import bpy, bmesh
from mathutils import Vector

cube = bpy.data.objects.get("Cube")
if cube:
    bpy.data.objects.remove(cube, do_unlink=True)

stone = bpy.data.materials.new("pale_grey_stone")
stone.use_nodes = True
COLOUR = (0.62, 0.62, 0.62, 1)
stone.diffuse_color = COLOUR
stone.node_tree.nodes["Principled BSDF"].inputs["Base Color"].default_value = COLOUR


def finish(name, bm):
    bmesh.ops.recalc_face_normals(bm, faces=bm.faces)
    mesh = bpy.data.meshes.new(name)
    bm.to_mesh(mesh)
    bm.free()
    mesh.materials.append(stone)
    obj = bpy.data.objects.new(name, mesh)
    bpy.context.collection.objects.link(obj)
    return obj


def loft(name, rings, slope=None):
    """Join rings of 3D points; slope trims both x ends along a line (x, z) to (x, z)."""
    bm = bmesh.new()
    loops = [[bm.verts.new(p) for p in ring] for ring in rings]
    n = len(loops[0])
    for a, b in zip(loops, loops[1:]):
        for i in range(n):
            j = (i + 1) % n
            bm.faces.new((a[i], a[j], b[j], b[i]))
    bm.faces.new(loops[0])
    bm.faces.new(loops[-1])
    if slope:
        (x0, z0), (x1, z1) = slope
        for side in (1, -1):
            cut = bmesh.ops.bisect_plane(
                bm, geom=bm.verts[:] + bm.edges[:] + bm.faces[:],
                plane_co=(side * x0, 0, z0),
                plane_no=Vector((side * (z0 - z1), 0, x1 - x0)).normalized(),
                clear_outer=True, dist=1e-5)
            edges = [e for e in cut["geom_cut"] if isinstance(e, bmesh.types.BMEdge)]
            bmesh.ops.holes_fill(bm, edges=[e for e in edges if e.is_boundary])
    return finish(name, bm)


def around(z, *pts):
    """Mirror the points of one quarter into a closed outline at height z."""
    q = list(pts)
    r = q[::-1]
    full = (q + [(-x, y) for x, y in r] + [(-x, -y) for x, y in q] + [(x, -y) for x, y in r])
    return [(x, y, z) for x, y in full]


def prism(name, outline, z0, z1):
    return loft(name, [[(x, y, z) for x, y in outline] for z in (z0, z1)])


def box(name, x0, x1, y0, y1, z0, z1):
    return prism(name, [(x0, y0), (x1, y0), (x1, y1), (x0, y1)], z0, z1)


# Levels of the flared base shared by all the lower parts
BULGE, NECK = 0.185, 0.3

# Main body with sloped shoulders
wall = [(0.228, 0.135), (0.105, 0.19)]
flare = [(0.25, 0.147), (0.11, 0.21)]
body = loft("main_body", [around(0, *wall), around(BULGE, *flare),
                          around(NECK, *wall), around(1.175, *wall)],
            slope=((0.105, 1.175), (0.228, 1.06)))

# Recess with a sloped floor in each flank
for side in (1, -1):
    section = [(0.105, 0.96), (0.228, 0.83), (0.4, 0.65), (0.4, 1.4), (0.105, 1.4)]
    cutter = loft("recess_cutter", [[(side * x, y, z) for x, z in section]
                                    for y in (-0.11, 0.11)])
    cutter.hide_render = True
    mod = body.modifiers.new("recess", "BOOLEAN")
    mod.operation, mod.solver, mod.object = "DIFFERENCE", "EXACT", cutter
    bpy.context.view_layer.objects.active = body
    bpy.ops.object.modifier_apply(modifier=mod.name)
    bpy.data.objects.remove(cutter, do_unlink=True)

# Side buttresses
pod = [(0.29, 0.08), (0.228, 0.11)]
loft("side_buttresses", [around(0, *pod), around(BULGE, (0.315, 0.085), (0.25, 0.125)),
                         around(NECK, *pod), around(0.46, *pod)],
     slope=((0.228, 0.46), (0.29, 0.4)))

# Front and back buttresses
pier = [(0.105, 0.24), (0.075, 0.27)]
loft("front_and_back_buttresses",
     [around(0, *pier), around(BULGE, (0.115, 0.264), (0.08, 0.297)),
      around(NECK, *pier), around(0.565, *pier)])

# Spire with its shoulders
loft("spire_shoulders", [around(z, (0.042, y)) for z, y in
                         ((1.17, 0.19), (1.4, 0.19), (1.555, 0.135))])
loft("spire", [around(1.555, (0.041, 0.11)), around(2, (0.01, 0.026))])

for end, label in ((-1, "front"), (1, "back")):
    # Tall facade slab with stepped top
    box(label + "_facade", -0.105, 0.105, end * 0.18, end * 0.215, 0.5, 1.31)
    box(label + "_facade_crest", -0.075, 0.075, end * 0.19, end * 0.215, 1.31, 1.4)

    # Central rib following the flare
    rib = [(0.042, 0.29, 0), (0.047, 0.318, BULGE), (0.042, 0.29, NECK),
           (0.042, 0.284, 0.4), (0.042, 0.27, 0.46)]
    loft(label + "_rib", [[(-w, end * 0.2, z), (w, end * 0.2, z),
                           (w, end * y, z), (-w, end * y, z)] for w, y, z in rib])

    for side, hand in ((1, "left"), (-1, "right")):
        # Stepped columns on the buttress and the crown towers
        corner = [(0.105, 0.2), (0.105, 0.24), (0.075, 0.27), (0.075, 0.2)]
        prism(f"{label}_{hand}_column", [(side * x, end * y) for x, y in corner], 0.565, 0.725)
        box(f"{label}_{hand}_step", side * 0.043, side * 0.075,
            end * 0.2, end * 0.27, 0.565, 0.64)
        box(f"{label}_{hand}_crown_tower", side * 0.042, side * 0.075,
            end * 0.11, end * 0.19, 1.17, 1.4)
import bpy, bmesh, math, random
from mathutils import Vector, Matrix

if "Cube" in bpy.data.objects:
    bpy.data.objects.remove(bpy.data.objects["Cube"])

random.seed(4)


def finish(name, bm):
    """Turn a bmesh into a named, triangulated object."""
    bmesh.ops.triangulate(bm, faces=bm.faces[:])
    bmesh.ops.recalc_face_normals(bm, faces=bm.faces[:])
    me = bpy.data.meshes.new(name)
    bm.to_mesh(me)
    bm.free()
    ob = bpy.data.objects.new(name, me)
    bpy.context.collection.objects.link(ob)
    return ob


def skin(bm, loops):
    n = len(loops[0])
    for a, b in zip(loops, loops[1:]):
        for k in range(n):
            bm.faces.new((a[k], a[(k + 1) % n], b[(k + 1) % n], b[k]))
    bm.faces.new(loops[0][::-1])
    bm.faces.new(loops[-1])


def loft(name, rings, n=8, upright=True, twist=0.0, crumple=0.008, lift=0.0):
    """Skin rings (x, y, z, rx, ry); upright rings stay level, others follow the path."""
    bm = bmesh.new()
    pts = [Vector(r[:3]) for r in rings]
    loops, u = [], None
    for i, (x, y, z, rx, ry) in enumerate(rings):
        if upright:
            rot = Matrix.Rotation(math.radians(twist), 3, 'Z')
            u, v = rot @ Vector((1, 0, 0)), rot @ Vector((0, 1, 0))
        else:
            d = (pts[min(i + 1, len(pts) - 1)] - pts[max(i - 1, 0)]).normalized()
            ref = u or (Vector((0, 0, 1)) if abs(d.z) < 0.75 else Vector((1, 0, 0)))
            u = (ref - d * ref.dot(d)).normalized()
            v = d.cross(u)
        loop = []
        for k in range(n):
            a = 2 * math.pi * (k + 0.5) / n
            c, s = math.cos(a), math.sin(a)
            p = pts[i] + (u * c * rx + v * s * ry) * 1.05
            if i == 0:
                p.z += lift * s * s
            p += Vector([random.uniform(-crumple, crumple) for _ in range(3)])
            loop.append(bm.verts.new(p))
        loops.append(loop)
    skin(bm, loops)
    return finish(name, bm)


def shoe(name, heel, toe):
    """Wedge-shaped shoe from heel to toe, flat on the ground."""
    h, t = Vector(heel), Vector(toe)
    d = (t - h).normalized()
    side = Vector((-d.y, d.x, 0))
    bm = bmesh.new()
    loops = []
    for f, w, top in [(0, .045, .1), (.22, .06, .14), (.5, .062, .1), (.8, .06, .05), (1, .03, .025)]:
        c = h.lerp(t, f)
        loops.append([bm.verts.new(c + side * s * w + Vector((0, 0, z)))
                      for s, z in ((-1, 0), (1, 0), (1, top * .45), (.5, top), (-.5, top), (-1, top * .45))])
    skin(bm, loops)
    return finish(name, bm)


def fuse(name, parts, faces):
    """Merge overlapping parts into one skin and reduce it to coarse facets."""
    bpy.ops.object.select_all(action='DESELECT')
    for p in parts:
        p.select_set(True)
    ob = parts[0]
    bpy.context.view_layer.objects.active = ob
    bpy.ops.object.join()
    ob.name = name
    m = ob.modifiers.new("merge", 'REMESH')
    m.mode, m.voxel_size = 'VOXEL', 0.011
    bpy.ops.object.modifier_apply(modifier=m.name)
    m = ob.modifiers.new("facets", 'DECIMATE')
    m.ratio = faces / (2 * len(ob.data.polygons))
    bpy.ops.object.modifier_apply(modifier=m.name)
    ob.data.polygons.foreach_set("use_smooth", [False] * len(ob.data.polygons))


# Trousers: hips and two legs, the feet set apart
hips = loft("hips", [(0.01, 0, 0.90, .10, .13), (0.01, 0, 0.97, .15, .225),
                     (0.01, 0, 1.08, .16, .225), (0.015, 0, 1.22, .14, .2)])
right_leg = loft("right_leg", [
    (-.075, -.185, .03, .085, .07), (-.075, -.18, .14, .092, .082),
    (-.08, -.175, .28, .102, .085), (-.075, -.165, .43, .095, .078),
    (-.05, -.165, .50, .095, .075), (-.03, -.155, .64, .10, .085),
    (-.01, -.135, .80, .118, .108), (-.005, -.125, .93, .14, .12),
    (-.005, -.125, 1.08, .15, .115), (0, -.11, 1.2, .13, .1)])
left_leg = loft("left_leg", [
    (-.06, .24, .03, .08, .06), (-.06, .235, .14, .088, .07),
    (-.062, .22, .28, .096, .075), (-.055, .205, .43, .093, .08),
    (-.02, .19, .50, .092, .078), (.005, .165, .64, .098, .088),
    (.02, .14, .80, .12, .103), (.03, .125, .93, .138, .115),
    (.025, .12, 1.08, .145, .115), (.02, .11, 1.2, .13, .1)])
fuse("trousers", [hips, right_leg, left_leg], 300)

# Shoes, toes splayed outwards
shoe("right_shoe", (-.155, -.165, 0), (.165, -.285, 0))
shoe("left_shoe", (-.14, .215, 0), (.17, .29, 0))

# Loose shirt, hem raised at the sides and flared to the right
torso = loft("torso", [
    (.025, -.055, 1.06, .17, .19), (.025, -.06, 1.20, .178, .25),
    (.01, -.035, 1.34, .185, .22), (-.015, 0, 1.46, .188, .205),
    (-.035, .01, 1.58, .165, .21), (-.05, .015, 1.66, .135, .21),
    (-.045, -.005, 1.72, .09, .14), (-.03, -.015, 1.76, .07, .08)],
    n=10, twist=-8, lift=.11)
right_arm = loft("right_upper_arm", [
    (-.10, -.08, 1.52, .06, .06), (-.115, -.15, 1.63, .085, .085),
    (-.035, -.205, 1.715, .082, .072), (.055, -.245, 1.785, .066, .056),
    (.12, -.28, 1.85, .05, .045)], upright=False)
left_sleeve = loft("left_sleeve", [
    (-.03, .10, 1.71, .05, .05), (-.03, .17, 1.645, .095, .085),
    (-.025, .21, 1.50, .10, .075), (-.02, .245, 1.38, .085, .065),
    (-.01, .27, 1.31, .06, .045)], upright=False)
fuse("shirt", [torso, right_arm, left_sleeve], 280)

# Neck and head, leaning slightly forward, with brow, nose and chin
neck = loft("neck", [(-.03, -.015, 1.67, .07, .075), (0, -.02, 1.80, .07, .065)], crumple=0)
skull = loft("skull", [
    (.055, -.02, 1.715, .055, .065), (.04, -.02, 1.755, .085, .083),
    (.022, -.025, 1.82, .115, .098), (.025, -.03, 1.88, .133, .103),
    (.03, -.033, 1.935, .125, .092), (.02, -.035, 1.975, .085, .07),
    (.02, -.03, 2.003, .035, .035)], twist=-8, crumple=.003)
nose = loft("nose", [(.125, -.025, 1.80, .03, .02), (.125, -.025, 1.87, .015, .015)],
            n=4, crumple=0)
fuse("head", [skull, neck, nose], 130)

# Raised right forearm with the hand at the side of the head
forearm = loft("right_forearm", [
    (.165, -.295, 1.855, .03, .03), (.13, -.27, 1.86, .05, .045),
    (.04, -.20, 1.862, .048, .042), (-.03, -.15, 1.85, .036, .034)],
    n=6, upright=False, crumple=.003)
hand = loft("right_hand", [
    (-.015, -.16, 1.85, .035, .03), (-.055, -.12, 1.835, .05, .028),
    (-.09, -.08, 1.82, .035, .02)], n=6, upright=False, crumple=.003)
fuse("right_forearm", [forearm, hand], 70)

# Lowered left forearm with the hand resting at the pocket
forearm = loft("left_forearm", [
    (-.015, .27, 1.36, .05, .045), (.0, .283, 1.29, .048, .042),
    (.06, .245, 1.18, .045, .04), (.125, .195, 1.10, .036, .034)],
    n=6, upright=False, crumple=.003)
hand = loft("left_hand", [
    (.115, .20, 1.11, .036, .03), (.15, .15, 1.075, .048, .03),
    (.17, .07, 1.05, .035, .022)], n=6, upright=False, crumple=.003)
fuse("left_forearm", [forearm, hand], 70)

────────────────────────────────────────

- [What is expected]
The first line of the listing above through the line containing "flare = [(0.25, 0.147), (0.11, 0.21)]": print exactly that, both ends included.

- [Problem solution]
import bpy, bmesh
from mathutils import Vector

cube = bpy.data.objects.get("Cube")
if cube:
    bpy.data.objects.remove(cube, do_unlink=True)

stone = bpy.data.materials.new("pale_grey_stone")
stone.use_nodes = True
COLOUR = (0.62, 0.62, 0.62, 1)
stone.diffuse_color = COLOUR
stone.node_tree.nodes["Principled BSDF"].inputs["Base Color"].default_value = COLOUR


def finish(name, bm):
    bmesh.ops.recalc_face_normals(bm, faces=bm.faces)
    mesh = bpy.data.meshes.new(name)
    bm.to_mesh(mesh)
    bm.free()
    mesh.materials.append(stone)
    obj = bpy.data.objects.new(name, mesh)
    bpy.context.collection.objects.link(obj)
    return obj


def loft(name, rings, slope=None):
    """Join rings of 3D points; slope trims both x ends along a line (x, z) to (x, z)."""
    bm = bmesh.new()
    loops = [[bm.verts.new(p) for p in ring] for ring in rings]
    n = len(loops[0])
    for a, b in zip(loops, loops[1:]):
        for i in range(n):
            j = (i + 1) % n
            bm.faces.new((a[i], a[j], b[j], b[i]))
    bm.faces.new(loops[0])
    bm.faces.new(loops[-1])
    if slope:
        (x0, z0), (x1, z1) = slope
        for side in (1, -1):
            cut = bmesh.ops.bisect_plane(
                bm, geom=bm.verts[:] + bm.edges[:] + bm.faces[:],
                plane_co=(side * x0, 0, z0),
                plane_no=Vector((side * (z0 - z1), 0, x1 - x0)).normalized(),
                clear_outer=True, dist=1e-5)
            edges = [e for e in cut["geom_cut"] if isinstance(e, bmesh.types.BMEdge)]
            bmesh.ops.holes_fill(bm, edges=[e for e in edges if e.is_boundary])
    return finish(name, bm)


def around(z, *pts):
    """Mirror the points of one quarter into a closed outline at height z."""
    q = list(pts)
    r = q[::-1]
    full = (q + [(-x, y) for x, y in r] + [(-x, -y) for x, y in q] + [(x, -y) for x, y in r])
    return [(x, y, z) for x, y in full]


def prism(name, outline, z0, z1):
    return loft(name, [[(x, y, z) for x, y in outline] for z in (z0, z1)])


def box(name, x0, x1, y0, y1, z0, z1):
    return prism(name, [(x0, y0), (x1, y0), (x1, y1), (x0, y1)], z0, z1)


# Levels of the flared base shared by all the lower parts
BULGE, NECK = 0.185, 0.3

# Main body with sloped shoulders
wall = [(0.228, 0.135), (0.105, 0.19)]
flare = [(0.25, 0.147), (0.11, 0.21)]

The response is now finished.